Wage Slave was selected for publication in the Haiku in Action anthology by the Nick Virgilio Haiku Association and Nick Virgilio Writers House. From the publisher: “This collection of contemporary poems from around the world includes hundreds of haiku in its various forms, from the traditional style to senryu, monoku, and more. The anthology is perfect for lovers of haiku who want to read poems focusing on the events of 2020 from an international and diverse range of both established and emerging poets. More than just a collection of poems, this book also features haiku categories, writing prompts, essays from the NVHA staff, and an extensive lesson on haiku writing from renowned teacher, Tom Painting.”

Co-wrote the lyrics for “Radio Jesus” with John Hardt. Performed, recorded, produced by John Hardt.

Three Good Things That Happened In the Last Week

Three good things from the past seven days or so:

I found out I’ll be included in the Haiku in Action Anthology published by the Nick Virgilio Writers House. From the publisher:

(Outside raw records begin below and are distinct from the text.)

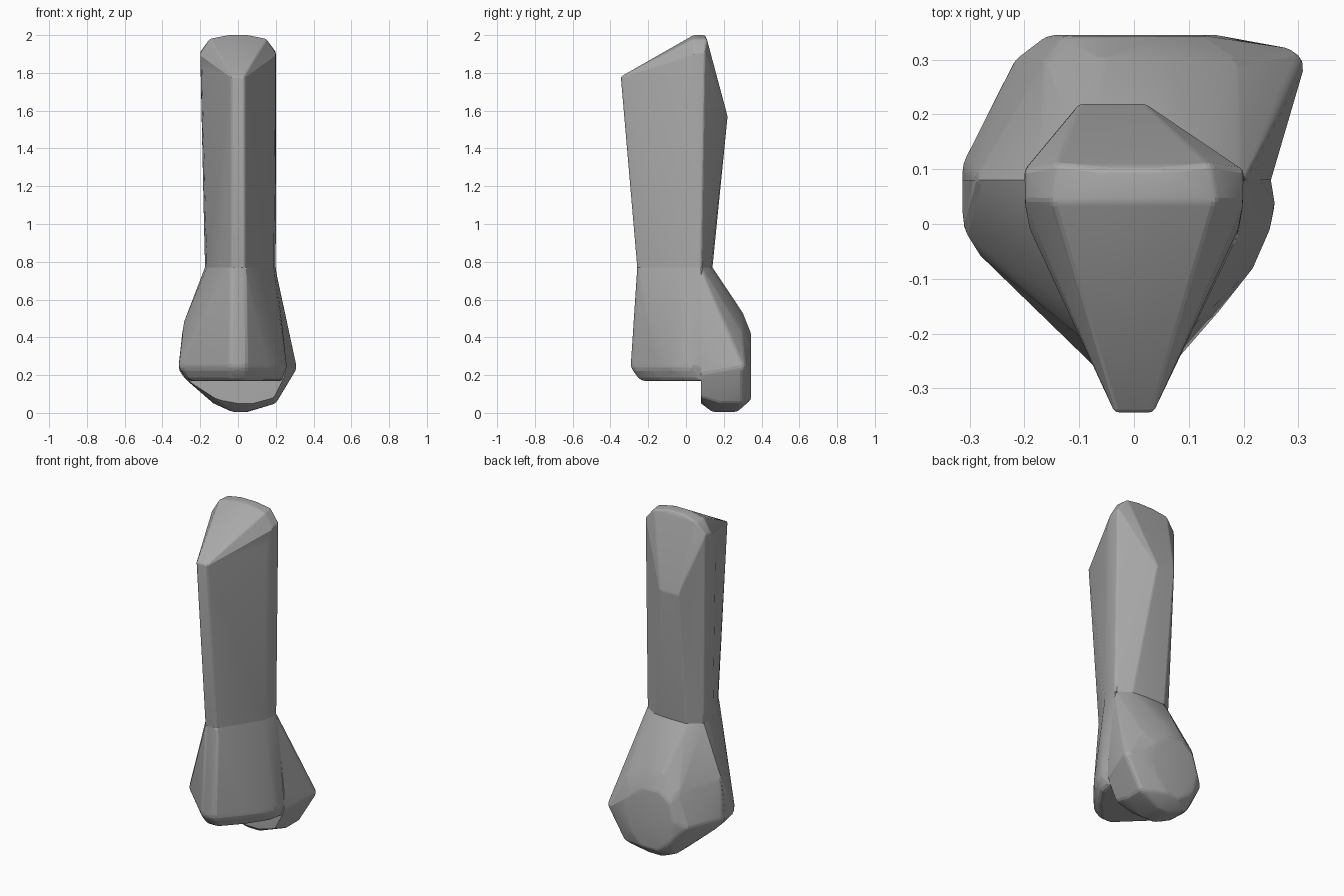
import bpy, bmesh
from math import radians

cube = bpy.data.objects.get("Cube")
if cube:
    bpy.data.objects.remove(cube, do_unlink=True)

grey = bpy.data.materials.new("bone grey")
grey.use_nodes = True
GREY = (0.4, 0.4, 0.4, 1)
grey.diffuse_color = GREY
grey.node_tree.nodes["Principled BSDF"].inputs["Base Color"].default_value = GREY

JOINT_Z = 0.77   # shaft meets the knuckles
SPLIT_Y = 0.08   # front knuckle meets the rear knuckle


def hull(bm):
    res = bmesh.ops.convex_hull(bm, input=bm.verts[:])
    junk = set(res["geom_interior"]) | set(res["geom_unused"])
    bmesh.ops.delete(bm, geom=[g for g in junk if isinstance(g, bmesh.types.BMVert)],
                     context='VERTS')
    bmesh.ops.dissolve_limit(bm, angle_limit=radians(1), verts=bm.verts[:], edges=bm.edges[:])


def on_joint(v):
    return abs(v.co.z - JOINT_Z) < 0.005 or abs(v.co.y - SPLIT_Y) < 0.005


def build(name, points, width):
    """Convex solid with soft edges, left crisp where it meets a neighbour."""
    bm = bmesh.new()
    for p in points:
        bm.verts.new(p)
    hull(bm)
    edges = [e for e in bm.edges if not all(on_joint(v) for v in e.verts)
             and e.calc_face_angle(0) > radians(20)]
    bmesh.ops.bevel(bm, geom=edges, offset=width, segments=2, profile=0.5,
                    affect='EDGES', clamp_overlap=True)
    hull(bm)
    bmesh.ops.recalc_face_normals(bm, faces=bm.faces[:])
    mesh = bpy.data.meshes.new(name)
    bm.to_mesh(mesh)
    bm.free()
    mesh.materials.append(grey)
    obj = bpy.data.objects.new(name, mesh)
    bpy.context.collection.objects.link(obj)
    bpy.ops.object.select_all(action='DESELECT')
    obj.select_set(True)
    bpy.context.view_layer.objects.active = obj
    bpy.ops.object.shade_smooth_by_angle(angle=radians(30))


def at_z(z, outline):
    return [(x, y, z) for x, y in outline]


def at_y(y, outline):
    return [(x, y, z) for x, z in outline]


# Outlines shared by the parts at the joint
front_ring = [(-.175, SPLIT_Y), (-.165, -.02), (-.09, -.17), (-.035, -.258),
              (.035, -.258), (.09, -.17), (.19, -.02), (.2, SPLIT_Y)]
back_ring = [(.2, SPLIT_Y), (.12, .13), (.03, .14), (-.1, .14), (-.175, SPLIT_Y)]

# Shaft: wedge section with a slanted head and a rear ridge
shaft = at_z(JOINT_Z, front_ring + back_ring)
shaft += at_z(1.57, [(-.1, .22), (.02, .22)])
for s in (-1, 1):
    shaft += [(s * .035, -.345, 1.78), (s * .2, .04, 1.9), (s * .2, .1, 1.91),
              (s * .15, .04, 1.98), (s * .14, .11, 1.98), (s * .05, .04, 2.0),
              (s * .05, .1, 2.0), (s * .19, -.01, 1.82)]
build("shaft", shaft, 0.008)

# Front knuckle: flares downward from the shaft to a flat underside
front = at_z(JOINT_Z, front_ring)
front += at_z(.24, [(-.315, SPLIT_Y), (-.315, -.01), (-.29, -.05), (-.04, -.293),
                    (.04, -.293), (.16, -.155), (.22, -.08), (.25, -.01),
                    (.26, .03), (.25, SPLIT_Y)])
front += at_z(.17, [(-.27, SPLIT_Y), (-.25, -.03), (-.035, -.24), (.035, -.24),
                    (.14, -.13), (.22, -.01), (.235, SPLIT_Y)])
front += [(-.29, SPLIT_Y, .47), (.23, SPLIT_Y, .5)]
build("front_knuckle", front, 0.02)

# Rear knuckle: rounded lobe hanging lower, with a nearly round back face
rear = at_z(JOINT_Z, back_ring)
rear += at_y(SPLIT_Y, [(-.29, .47), (-.315, .23), (-.28, .18), (-.11, .07), (0, .05),
                       (.08, .05), (.19, .08), (.25, .2), (.25, .32)])
rear += at_y(.345, [(-.16, .27), (-.13, .14), (-.04, .07), (.05, .07), (.12, .14),
                    (.15, .25), (.12, .36), (.04, .42), (-.06, .42), (-.13, .37)])
rear += at_y(.30, [(-.22, .23), (-.16, .43), (-.06, .53), (.06, .53), (.19, .42),
                   (.315, .24), (.2, .05)])
rear += at_z(.005, [(-.03, .14), (.04, .14), (-.03, .27), (.05, .27)])
rear += [(-.13, .15, .05), (-.13, .29, .05), (.2, .18, .05), (.29, .32, .25),
         (-.315, .11, .24)]
build("rear_knuckle", rear, 0.015)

This collection of contemporary poems from around the world includes hundreds of haiku in its various forms, from the traditional style to senryu, monoku, and more. The anthology is perfect for lovers of haiku who want to read poems focusing on the events of 2020 from an international and diverse range of both established and emerging poets. More than just a collection of poems, this book also features haiku categories, writing prompts, essays from the NVHA staff, and an extensive lesson on haiku writing from renowned teacher, Tom Painting. Pre-order now so that you can be one of the first to receive this important anthology!

I found out that a short creative non-fiction piece of mine will be include in the new Main anthology by Hippocampus.

Main: An Anthology, part of The Way Things Were Series from Books by Hippocampus, celebrates small town America. The collection features stories about family-owned businesses, such as the stores and specialty shops that used to rule Main Street America. Our contributors share how these businesses define themselves and their family members, how the efforts evolved over time, through the generations.

My poem, “The Effects of Ground-Level Ozone on the Ecology of Pennsylvania Highways” was nominated by The Shore for a Pushcart Prize.

I am so grateful and thankful for each of these developments and for everyone at NVWH/NVHA, Hippocampus and The Shore for making things like this happen and everyone who has read these pieces and supported these and other small presses.

Thank you all!

“Doorjamb” at Bandit Fiction

Been meaning to share. This is a personal favorite, and I’m proud to have it at Bandit Fiction.

Doorjamb

In the summer, when school was over,
we picked mulberries in the yard
and spun in circles on the grass.
It was soft and living, warm on our bare feet,
and every day the sun was lightening your hair.
Your mom, she was playing Brian Wilson, and we listened to his brothers intervene. 

In the summer, when we were older,
we smoked kreteks in the street
and the road between your mom’s house and the lake was painted by the moon. 
It was grey and broken, a hubcap glinted in the switchgrass
cracking through the shoulder. 
Our friends, almost at the water, crashed and laughed
against the tyranny of neighbors.

In the fall, when you had gone, 
I struggled doing pull-ups in the doorjamb,
and the attic smelled like pine and lemon. 
I was thinking of all you’d written on the blue path of my forearm
on the gray road to the lake
the pale night you first squared the pattern of my breathing
and began the long division of your forehead and my shoulder.